== Segment start ==

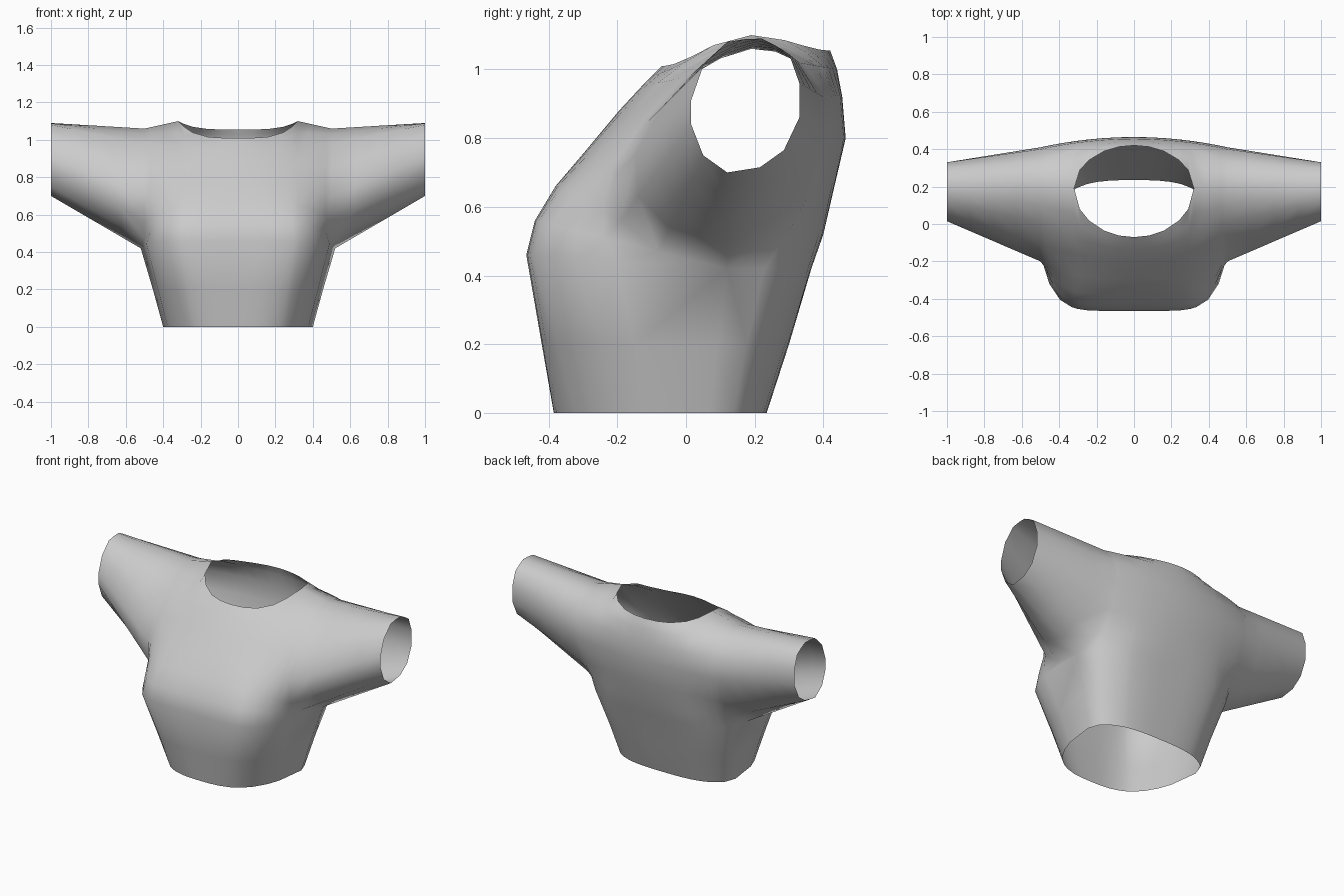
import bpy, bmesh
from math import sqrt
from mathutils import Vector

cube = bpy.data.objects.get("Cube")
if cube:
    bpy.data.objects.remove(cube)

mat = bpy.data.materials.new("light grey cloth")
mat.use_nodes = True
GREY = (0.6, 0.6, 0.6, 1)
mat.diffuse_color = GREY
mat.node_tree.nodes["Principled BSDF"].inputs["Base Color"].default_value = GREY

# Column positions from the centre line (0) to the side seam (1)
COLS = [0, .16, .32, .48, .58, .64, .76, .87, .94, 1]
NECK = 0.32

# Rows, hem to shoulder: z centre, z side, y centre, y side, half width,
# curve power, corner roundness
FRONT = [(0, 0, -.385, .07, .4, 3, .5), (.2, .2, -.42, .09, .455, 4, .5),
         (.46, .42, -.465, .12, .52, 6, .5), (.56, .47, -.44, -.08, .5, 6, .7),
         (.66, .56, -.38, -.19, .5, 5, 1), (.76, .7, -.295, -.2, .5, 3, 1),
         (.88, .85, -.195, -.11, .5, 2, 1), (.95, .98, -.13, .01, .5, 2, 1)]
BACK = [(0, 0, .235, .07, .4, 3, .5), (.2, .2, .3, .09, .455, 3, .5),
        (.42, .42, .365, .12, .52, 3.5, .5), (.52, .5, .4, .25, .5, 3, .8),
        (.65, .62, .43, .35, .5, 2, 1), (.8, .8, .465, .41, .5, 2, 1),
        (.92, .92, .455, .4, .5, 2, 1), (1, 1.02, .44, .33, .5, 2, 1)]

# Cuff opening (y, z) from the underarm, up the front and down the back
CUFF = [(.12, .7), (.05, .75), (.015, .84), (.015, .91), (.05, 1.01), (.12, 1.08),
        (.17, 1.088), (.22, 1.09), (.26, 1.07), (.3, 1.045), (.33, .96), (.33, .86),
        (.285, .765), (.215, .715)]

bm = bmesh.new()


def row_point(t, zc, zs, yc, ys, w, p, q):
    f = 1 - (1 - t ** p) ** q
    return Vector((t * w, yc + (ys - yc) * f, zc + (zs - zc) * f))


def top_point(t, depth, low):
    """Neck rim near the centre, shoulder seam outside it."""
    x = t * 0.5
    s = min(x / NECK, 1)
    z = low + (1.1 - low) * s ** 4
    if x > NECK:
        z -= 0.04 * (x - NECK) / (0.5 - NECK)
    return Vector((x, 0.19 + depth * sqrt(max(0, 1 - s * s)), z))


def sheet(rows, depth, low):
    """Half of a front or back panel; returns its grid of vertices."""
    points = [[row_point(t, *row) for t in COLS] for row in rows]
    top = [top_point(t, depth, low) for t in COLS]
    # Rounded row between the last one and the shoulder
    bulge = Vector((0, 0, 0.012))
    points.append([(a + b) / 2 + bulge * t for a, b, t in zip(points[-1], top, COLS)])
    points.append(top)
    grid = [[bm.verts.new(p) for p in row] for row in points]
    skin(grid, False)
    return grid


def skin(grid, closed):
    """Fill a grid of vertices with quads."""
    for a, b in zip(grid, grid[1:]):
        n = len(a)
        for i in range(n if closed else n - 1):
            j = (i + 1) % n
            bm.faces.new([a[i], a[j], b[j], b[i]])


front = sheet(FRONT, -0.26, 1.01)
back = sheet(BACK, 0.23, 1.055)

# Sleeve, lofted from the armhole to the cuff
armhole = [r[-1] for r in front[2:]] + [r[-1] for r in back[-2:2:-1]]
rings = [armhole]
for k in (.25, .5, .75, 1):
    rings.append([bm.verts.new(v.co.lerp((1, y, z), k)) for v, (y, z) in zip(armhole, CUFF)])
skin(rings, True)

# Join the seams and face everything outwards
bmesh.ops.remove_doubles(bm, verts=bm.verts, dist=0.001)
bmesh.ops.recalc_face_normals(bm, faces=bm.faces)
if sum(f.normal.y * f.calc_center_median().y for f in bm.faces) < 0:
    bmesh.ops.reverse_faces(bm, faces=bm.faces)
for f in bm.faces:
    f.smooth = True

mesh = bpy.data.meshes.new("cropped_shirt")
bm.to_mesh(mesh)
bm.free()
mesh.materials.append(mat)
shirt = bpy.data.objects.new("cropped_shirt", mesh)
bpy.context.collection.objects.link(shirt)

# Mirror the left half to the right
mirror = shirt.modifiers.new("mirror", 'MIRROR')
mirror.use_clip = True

== Segment end ==

• To do:
Once you have counted the lines above containing the word "grid", state that number and nothing more.

• Response below:
7